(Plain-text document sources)
- Opening Delimiter -

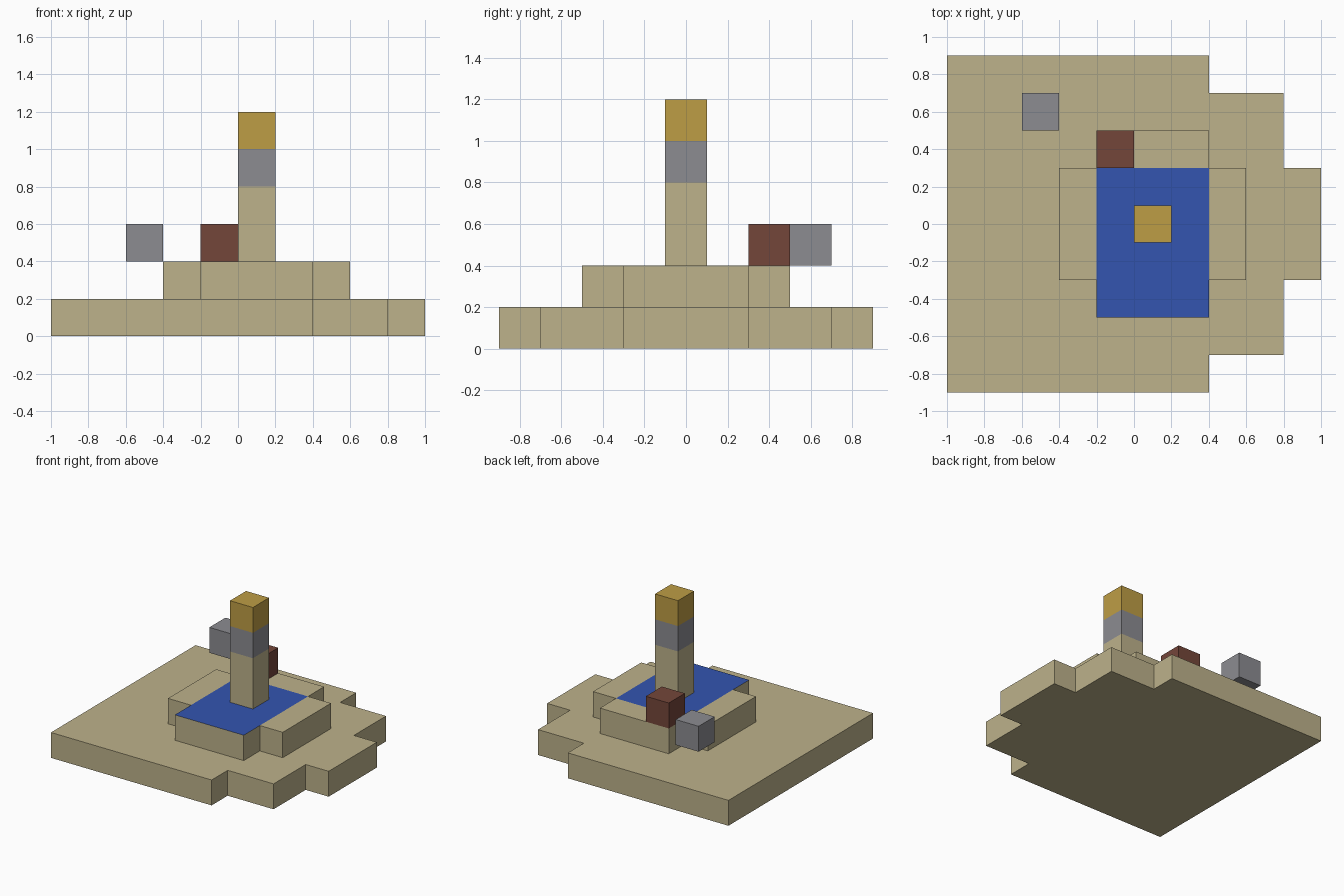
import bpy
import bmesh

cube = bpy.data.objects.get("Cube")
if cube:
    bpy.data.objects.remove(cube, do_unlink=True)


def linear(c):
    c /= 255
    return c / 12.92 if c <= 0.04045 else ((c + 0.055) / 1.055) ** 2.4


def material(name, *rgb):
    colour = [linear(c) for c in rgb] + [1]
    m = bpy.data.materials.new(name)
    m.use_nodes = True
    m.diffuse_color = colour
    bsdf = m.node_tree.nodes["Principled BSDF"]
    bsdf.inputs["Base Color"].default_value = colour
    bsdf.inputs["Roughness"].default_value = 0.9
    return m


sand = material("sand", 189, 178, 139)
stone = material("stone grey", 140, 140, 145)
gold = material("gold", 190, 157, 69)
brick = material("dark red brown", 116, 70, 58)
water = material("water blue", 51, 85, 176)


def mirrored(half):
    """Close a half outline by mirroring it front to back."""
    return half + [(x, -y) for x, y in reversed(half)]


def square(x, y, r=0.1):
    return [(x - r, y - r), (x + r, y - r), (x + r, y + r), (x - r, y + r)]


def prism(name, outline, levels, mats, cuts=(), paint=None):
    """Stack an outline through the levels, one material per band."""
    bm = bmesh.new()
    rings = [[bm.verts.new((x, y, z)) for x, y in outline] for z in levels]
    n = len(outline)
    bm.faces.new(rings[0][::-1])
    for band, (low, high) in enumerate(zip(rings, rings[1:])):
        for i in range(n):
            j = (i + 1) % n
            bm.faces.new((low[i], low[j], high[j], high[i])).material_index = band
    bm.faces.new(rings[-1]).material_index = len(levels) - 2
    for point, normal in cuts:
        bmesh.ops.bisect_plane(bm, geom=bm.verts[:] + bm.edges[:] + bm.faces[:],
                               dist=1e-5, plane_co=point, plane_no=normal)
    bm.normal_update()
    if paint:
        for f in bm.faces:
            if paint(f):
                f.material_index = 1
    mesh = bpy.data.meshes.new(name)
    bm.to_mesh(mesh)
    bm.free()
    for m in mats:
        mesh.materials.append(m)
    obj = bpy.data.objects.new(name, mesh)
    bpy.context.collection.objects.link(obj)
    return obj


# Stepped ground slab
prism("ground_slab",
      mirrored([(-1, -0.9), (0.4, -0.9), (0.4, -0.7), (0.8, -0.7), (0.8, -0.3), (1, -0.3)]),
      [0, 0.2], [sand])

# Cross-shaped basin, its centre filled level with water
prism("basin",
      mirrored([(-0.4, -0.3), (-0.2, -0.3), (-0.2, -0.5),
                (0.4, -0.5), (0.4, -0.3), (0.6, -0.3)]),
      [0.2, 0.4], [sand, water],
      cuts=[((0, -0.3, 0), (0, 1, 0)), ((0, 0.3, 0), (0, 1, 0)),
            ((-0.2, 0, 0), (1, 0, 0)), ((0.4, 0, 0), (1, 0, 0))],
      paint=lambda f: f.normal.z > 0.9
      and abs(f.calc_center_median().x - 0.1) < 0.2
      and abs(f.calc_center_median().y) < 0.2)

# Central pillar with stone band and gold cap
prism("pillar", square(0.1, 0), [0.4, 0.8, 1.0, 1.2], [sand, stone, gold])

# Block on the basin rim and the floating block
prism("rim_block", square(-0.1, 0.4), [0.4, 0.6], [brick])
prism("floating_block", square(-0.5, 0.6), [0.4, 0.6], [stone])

- Closing Delimiter -

| TASK DIRECTIONS |
Write down exactly the span of lines above from the one containing "m.diffuse_color = colour" to the one containing "bm.faces.new((low[i], low[j], high[j], high[i])).material_index", both ends included.

| ANSWER TO THIS EXERCISE |
    m.diffuse_color = colour
    bsdf = m.node_tree.nodes["Principled BSDF"]
    bsdf.inputs["Base Color"].default_value = colour
    bsdf.inputs["Roughness"].default_value = 0.9
    return m


sand = material("sand", 189, 178, 139)
stone = material("stone grey", 140, 140, 145)
gold = material("gold", 190, 157, 69)
brick = material("dark red brown", 116, 70, 58)
water = material("water blue", 51, 85, 176)


def mirrored(half):
    """Close a half outline by mirroring it front to back."""
    return half + [(x, -y) for x, y in reversed(half)]


def square(x, y, r=0.1):
    return [(x - r, y - r), (x + r, y - r), (x + r, y + r), (x - r, y + r)]


def prism(name, outline, levels, mats, cuts=(), paint=None):
    """Stack an outline through the levels, one material per band."""
    bm = bmesh.new()
    rings = [[bm.verts.new((x, y, z)) for x, y in outline] for z in levels]
    n = len(outline)
    bm.faces.new(rings[0][::-1])
    for band, (low, high) in enumerate(zip(rings, rings[1:])):
        for i in range(n):
            j = (i + 1) % n
            bm.faces.new((low[i], low[j], high[j], high[i])).material_index = band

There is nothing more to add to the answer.